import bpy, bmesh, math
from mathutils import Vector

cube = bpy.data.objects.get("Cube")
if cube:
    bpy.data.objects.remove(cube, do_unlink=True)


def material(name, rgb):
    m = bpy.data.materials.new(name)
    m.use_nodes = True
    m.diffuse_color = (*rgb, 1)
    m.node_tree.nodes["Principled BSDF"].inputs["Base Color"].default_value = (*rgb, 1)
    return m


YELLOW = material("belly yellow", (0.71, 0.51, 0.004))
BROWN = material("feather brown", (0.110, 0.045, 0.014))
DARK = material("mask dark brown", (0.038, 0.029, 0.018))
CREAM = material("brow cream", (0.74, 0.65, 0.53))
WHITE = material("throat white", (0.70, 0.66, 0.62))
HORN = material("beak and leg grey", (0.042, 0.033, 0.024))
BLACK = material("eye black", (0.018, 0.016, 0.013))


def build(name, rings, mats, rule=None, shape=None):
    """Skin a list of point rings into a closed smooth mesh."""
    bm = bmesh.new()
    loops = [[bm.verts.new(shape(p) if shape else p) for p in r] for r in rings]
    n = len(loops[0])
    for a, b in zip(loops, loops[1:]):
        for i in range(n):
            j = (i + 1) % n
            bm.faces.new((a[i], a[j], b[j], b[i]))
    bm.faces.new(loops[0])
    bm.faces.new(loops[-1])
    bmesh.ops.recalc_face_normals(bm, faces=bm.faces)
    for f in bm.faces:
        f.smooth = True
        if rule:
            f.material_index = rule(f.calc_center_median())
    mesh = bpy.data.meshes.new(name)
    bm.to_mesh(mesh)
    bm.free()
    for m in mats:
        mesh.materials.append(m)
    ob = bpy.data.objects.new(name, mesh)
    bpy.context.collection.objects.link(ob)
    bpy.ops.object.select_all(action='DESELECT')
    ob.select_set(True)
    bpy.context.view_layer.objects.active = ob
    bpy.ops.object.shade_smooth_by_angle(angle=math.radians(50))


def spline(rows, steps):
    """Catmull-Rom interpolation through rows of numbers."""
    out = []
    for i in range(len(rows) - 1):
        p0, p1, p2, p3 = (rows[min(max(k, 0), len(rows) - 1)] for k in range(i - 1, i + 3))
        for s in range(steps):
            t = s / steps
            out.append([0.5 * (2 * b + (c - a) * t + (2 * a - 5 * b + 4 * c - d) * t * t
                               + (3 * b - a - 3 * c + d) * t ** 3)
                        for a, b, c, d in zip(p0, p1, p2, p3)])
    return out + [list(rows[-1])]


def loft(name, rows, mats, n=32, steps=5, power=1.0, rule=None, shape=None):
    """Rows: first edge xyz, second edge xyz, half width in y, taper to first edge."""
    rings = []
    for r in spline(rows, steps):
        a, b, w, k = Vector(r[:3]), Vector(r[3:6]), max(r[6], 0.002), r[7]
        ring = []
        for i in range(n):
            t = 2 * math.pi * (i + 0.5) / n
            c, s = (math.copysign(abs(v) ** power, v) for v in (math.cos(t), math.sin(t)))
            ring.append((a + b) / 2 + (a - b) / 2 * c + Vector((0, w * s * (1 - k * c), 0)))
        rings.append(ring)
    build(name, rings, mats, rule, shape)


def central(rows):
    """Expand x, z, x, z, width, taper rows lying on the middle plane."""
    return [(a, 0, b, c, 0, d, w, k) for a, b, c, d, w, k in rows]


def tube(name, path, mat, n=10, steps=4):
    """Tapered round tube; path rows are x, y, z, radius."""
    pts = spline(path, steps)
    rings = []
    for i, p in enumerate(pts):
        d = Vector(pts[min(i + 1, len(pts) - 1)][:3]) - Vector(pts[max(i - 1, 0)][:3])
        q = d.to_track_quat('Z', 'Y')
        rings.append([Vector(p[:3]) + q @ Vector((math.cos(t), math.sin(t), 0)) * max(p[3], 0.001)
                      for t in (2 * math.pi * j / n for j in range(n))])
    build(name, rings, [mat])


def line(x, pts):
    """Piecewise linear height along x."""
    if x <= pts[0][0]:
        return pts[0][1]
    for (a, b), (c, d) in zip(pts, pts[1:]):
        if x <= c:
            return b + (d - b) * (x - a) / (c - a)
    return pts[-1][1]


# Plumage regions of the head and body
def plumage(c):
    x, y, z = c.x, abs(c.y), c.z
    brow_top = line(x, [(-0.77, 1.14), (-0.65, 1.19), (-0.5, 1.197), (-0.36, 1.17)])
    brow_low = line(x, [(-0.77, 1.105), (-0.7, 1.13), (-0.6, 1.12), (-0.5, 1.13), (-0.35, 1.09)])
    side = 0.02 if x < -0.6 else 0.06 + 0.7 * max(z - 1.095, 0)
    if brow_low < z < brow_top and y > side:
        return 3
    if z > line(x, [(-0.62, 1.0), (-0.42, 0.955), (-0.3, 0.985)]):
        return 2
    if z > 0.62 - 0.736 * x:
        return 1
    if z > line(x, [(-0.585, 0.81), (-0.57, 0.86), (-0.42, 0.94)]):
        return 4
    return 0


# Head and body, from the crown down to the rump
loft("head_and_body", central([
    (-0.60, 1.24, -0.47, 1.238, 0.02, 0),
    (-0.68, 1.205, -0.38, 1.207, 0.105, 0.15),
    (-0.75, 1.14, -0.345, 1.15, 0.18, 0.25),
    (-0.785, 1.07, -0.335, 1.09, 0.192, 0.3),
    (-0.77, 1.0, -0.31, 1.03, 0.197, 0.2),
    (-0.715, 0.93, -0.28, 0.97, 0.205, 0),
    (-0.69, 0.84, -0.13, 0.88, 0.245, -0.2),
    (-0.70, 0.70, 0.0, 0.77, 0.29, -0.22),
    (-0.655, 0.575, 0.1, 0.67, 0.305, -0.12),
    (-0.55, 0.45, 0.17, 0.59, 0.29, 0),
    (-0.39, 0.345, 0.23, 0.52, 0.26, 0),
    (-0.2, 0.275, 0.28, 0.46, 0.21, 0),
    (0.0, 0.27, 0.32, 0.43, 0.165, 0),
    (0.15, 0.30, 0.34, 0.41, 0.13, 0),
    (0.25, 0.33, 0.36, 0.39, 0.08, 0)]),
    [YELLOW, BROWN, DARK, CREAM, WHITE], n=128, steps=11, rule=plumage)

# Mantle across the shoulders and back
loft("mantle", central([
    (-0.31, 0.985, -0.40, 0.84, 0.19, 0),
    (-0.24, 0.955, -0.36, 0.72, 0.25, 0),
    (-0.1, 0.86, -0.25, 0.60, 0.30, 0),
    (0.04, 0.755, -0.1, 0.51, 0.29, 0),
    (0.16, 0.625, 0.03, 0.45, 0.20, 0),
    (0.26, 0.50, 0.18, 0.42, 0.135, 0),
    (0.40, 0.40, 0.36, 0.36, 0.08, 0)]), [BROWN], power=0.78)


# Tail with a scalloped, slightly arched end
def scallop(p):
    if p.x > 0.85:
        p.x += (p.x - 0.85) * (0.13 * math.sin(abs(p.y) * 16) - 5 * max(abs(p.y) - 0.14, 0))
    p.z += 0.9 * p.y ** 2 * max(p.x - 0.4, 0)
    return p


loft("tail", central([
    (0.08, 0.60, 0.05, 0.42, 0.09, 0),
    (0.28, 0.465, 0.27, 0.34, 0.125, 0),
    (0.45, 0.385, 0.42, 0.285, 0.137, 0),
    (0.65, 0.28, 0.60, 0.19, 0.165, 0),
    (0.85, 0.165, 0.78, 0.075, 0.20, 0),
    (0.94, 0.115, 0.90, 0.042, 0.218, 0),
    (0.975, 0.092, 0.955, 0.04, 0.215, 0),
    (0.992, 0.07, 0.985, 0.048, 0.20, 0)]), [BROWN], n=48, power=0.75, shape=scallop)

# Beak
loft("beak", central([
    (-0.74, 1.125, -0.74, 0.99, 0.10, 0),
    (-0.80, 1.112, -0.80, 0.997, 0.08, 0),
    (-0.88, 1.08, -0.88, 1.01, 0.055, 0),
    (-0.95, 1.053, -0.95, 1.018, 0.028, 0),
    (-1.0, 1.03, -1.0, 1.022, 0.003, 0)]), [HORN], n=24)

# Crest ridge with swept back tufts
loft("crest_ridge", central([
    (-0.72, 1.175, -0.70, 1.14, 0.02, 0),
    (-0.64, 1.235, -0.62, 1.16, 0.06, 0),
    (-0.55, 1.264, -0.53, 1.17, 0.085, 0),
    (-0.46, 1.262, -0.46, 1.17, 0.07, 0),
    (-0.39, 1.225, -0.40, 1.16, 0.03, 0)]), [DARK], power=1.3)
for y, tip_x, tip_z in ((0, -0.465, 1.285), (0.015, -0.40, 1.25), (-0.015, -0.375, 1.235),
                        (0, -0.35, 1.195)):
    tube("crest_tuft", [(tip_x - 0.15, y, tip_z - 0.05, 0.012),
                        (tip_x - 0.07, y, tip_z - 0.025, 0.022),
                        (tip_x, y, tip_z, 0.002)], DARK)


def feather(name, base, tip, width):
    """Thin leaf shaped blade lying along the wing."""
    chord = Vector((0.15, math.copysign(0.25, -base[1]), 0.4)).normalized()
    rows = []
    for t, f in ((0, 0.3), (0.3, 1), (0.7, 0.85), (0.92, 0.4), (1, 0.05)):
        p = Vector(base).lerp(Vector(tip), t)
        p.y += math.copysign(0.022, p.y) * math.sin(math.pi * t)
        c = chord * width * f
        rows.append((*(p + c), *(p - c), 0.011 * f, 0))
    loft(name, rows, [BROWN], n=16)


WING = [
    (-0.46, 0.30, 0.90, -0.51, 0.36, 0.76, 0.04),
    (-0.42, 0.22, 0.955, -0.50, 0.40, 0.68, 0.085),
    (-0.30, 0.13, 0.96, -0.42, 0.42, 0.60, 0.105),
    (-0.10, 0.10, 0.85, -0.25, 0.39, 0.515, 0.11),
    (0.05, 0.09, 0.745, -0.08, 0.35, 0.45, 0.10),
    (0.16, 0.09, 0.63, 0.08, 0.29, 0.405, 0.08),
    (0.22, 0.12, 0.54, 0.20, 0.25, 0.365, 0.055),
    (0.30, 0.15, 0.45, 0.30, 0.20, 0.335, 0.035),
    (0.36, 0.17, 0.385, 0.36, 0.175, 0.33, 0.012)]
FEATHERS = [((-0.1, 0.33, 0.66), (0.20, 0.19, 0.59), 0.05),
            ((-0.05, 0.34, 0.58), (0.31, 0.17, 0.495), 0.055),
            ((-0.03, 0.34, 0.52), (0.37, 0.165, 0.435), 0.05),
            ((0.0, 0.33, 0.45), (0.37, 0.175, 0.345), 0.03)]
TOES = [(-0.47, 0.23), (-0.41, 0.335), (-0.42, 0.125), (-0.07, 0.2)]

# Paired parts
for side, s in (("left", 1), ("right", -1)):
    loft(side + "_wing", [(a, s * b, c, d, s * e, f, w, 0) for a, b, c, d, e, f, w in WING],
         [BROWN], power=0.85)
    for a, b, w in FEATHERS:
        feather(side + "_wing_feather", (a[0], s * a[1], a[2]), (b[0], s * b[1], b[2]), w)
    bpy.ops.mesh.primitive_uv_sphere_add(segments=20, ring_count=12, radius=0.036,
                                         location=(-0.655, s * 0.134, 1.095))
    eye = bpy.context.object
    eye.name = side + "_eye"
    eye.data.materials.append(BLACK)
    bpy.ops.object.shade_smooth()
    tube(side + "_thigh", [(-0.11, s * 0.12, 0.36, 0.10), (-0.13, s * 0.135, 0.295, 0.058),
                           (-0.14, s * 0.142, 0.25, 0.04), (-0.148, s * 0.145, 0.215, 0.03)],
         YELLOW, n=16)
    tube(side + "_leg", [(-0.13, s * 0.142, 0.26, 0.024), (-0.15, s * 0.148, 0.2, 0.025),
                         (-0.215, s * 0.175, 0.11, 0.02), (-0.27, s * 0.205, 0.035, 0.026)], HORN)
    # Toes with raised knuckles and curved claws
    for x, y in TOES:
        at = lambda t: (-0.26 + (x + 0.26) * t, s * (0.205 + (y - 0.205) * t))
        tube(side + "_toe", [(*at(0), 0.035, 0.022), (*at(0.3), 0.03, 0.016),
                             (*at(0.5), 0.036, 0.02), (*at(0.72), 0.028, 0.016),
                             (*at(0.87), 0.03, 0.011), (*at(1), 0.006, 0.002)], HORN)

^^^^^^^^

_Aim of the exercise_
The answer must consist of every line from the data that contains the word "range".

_Task answer_
        for i in range(n):
    for i in range(len(rows) - 1):
        p0, p1, p2, p3 = (rows[min(max(k, 0), len(rows) - 1)] for k in range(i - 1, i + 3))
        for s in range(steps):
        for i in range(n):
                      for t in (2 * math.pi * j / n for j in range(n))])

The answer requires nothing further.